--- Data supplied Enclosed Below ---

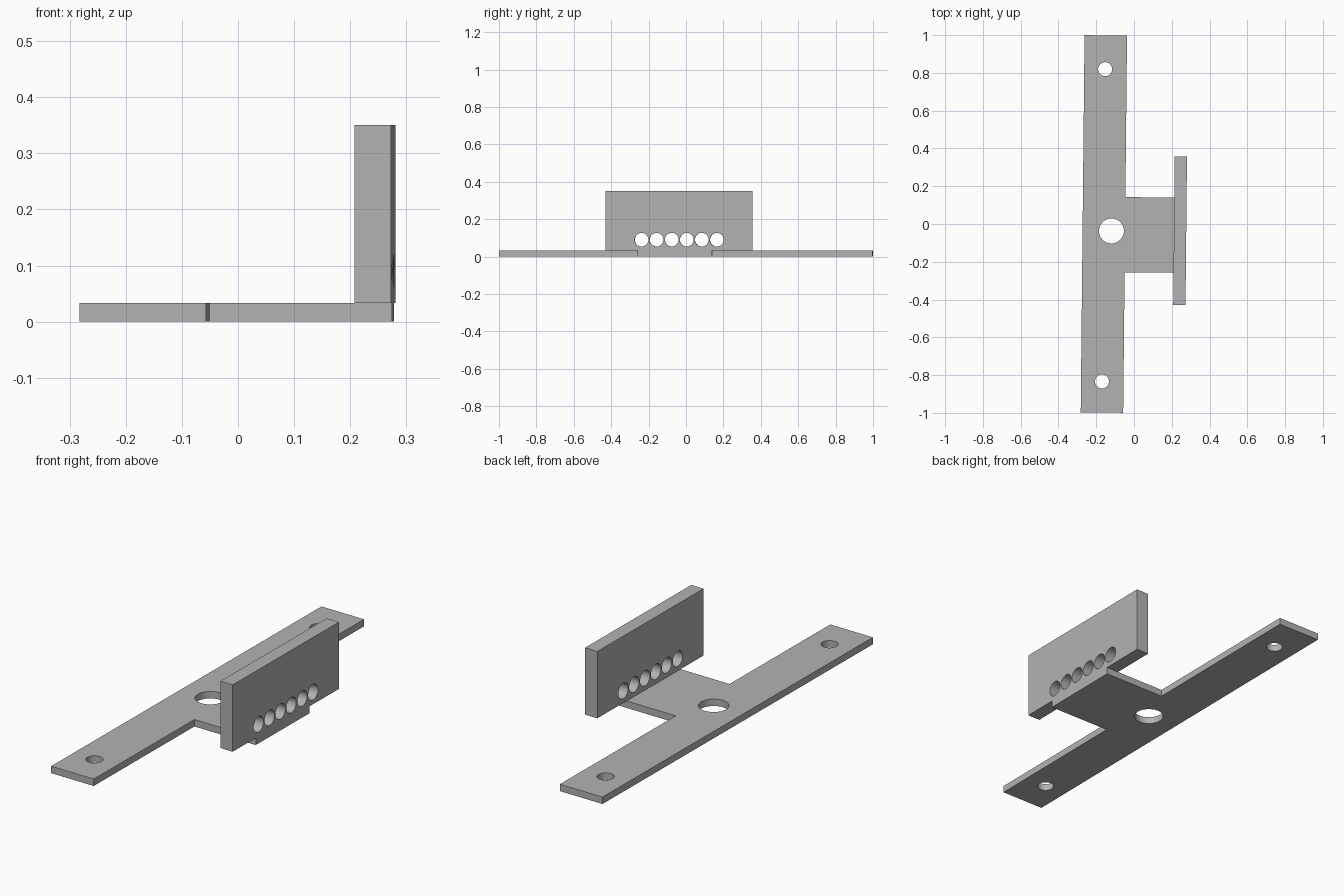
import bpy
import bmesh
import math
from mathutils import Matrix, Vector

cube = bpy.data.objects.get("Cube")
if cube:
    bpy.data.objects.remove(cube, do_unlink=True)

PLATE_T = 0.033      # base plate thickness
WALL_TOP = 0.35
END_X = 0.277        # outer face shared by stem and wall
SKEW = Matrix.Rotation(-0.0102, 4, "Z")   # the bracket sits slightly turned

grey = bpy.data.materials.new("plain_grey")
grey.use_nodes = True
grey.diffuse_color = (0.45, 0.45, 0.45, 1)
grey.node_tree.nodes["Principled BSDF"].inputs["Base Color"].default_value = grey.diffuse_color


def extrude_outline(name, outline, z0, z1):
    """Solid made from a flat outline raised from z0 to z1."""
    bm = bmesh.new()
    face = bm.faces.new([bm.verts.new((x, y, z0)) for x, y in outline])
    raised = bmesh.ops.extrude_face_region(bm, geom=[face])["geom"]
    top = [v for v in raised if isinstance(v, bmesh.types.BMVert)]
    bmesh.ops.translate(bm, verts=top, vec=(0, 0, z1 - z0))
    bmesh.ops.recalc_face_normals(bm, faces=bm.faces)
    return finish_mesh(name, bm)


def finish_mesh(name, bm):
    mesh = bpy.data.meshes.new(name)
    bm.to_mesh(mesh)
    bm.free()
    mesh.materials.append(grey)
    obj = bpy.data.objects.new(name, mesh)
    bpy.context.collection.objects.link(obj)
    return obj


def drill(obj, holes, axis):
    """Cut round holes, given as (centre, radius), along an axis."""
    turn = Vector((0, 0, 1)).rotation_difference(Vector(axis)).to_matrix().to_4x4()
    bm = bmesh.new()
    for centre, radius in holes:
        bmesh.ops.create_cone(bm, cap_ends=True, segments=48, radius1=radius,
                              radius2=radius, depth=0.2,
                              matrix=Matrix.Translation(centre) @ turn)
    cutter = finish_mesh("hole_cutter", bm)
    cutter.hide_render = True
    mod = obj.modifiers.new("holes", "BOOLEAN")
    mod.operation = "DIFFERENCE"
    mod.solver = "EXACT"
    mod.object = cutter
    bpy.ops.object.select_all(action="DESELECT")
    bpy.context.view_layer.objects.active = obj
    obj.select_set(True)
    bpy.ops.object.modifier_apply(modifier=mod.name)
    bpy.data.objects.remove(cutter, do_unlink=True)
    obj.data.transform(SKEW)
    bpy.ops.object.shade_smooth_by_angle(angle=math.radians(30))


# T-shaped base plate: long strip with a stem towards the wall
left, right = -0.272, -0.047
front, back = -1.0, 0.997
stem_front, stem_back = -0.256, 0.142
base = extrude_outline("base_plate", [
    (left, front), (right, front), (right, stem_front), (END_X, stem_front),
    (END_X, stem_back), (right, stem_back), (right, back), (left, back)],
    0, PLATE_T)
drill(base, [((-0.161, 0.818, 0), 0.037), ((-0.161, -0.835, 0), 0.037),
             ((-0.119, -0.038, 0), 0.066)], (0, 0, 1))

# Upright wall with a row of six holes
wall_in, wall_front, wall_back = 0.212, -0.4265, 0.359
wall = extrude_outline("upright_wall", [
    (wall_in, wall_front), (END_X, wall_front),
    (END_X, wall_back), (wall_in, wall_back)], PLATE_T, WALL_TOP)
drill(wall, [((0.245, -0.235 + 0.0805 * i, 0.09), 0.0365) for i in range(6)], (1, 0, 0))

--- End of Enclosed Data supplied ---

### Work instructions
Show me every line of the entries above that holds "raised".

### Answer for the task
    """Solid made from a flat outline raised from z0 to z1."""
    raised = bmesh.ops.extrude_face_region(bm, geom=[face])["geom"]
    top = [v for v in raised if isinstance(v, bmesh.types.BMVert)]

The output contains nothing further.